Work to be completed: Whenever a line below holds the word "verts", copy that line.

(Saved entries)
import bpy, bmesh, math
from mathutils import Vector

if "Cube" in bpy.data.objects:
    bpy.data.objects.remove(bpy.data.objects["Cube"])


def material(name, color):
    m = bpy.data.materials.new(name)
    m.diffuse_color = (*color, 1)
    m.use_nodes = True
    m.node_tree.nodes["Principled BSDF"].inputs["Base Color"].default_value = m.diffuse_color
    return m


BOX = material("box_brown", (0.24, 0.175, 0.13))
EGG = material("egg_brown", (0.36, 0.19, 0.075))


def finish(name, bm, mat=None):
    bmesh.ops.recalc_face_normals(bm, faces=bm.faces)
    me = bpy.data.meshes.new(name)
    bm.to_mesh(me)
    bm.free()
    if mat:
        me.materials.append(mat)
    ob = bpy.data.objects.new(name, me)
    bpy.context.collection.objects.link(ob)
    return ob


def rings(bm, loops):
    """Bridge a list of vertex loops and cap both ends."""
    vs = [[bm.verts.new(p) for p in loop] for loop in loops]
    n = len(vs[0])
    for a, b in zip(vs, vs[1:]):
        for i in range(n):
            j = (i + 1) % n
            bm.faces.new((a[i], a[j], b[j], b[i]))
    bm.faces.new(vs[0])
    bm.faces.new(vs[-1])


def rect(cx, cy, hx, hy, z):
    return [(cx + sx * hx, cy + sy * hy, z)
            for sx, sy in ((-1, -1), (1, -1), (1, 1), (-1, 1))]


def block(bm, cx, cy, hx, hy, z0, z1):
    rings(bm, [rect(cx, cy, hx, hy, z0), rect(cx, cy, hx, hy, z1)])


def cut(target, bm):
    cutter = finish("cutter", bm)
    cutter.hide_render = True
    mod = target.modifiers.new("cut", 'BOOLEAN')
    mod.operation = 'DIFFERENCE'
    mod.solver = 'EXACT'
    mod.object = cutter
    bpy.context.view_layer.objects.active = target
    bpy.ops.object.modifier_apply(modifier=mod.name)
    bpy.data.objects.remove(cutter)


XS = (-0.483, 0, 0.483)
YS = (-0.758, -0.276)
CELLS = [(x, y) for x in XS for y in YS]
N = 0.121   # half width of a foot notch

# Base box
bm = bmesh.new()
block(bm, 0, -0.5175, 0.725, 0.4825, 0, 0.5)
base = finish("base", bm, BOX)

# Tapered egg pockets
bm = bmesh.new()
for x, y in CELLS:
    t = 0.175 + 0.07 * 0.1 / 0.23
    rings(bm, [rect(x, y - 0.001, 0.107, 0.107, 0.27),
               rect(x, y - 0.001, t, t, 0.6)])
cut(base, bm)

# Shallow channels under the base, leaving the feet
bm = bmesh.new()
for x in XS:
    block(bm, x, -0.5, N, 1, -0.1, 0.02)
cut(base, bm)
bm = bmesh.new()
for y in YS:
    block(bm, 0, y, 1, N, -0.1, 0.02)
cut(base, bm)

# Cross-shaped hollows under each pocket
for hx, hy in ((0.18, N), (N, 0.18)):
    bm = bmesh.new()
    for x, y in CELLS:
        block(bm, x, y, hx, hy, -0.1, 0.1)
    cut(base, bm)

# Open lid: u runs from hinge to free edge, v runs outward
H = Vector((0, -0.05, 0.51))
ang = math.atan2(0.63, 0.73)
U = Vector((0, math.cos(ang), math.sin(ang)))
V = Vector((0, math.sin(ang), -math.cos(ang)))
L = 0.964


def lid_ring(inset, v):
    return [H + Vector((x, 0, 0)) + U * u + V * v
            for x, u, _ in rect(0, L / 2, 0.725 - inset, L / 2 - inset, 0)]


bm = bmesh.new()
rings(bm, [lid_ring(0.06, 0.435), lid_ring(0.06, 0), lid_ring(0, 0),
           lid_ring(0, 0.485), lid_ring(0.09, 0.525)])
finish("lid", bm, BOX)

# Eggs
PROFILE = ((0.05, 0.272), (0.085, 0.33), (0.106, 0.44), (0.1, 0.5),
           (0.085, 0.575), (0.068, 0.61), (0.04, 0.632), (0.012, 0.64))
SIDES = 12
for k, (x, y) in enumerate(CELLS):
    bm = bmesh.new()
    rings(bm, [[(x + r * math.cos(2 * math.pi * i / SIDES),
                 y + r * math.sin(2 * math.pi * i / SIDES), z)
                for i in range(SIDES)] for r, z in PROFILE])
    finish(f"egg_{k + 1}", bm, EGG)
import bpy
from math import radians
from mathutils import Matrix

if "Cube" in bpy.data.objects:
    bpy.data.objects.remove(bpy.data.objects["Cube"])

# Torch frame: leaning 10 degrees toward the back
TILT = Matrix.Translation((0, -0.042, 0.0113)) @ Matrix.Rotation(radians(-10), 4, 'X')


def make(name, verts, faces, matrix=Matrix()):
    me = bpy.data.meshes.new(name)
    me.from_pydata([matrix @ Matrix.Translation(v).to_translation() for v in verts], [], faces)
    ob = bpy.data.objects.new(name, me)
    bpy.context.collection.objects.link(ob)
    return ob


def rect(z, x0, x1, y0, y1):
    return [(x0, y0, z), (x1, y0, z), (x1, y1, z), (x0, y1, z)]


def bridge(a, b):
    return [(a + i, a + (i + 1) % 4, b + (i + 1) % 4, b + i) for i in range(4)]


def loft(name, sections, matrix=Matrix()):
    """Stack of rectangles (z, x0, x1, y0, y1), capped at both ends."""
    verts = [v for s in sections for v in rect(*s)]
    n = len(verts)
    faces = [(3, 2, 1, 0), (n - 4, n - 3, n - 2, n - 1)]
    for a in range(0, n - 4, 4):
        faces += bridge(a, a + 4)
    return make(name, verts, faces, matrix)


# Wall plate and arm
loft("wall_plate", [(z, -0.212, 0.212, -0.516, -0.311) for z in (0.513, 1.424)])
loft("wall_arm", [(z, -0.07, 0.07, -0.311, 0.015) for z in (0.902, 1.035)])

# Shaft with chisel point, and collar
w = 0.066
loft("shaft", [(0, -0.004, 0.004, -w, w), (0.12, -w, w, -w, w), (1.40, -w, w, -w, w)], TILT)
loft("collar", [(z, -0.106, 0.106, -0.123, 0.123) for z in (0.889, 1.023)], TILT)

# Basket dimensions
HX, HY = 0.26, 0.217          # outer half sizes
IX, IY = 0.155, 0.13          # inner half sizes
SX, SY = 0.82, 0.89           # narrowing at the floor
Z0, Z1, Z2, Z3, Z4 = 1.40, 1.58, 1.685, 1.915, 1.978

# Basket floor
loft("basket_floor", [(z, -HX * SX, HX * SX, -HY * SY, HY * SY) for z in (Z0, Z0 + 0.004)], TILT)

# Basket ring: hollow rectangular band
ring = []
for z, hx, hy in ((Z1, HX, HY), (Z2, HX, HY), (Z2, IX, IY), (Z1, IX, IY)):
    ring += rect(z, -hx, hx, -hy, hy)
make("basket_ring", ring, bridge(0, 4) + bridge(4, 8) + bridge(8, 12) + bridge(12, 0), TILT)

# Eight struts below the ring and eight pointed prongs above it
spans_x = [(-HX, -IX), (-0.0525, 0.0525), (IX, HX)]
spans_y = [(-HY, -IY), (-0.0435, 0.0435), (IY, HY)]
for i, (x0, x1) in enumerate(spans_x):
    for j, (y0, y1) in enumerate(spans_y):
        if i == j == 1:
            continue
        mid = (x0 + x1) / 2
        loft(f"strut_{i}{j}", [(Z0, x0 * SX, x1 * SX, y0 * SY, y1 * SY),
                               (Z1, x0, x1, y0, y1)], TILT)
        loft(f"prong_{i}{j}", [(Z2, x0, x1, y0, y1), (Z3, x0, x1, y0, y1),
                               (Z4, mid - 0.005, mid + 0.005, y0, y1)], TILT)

Answer below:
    vs = [[bm.verts.new(p) for p in loop] for loop in loops]
def make(name, verts, faces, matrix=Matrix()):
    me.from_pydata([matrix @ Matrix.Translation(v).to_translation() for v in verts], [], faces)
    verts = [v for s in sections for v in rect(*s)]
    n = len(verts)
    return make(name, verts, faces, matrix)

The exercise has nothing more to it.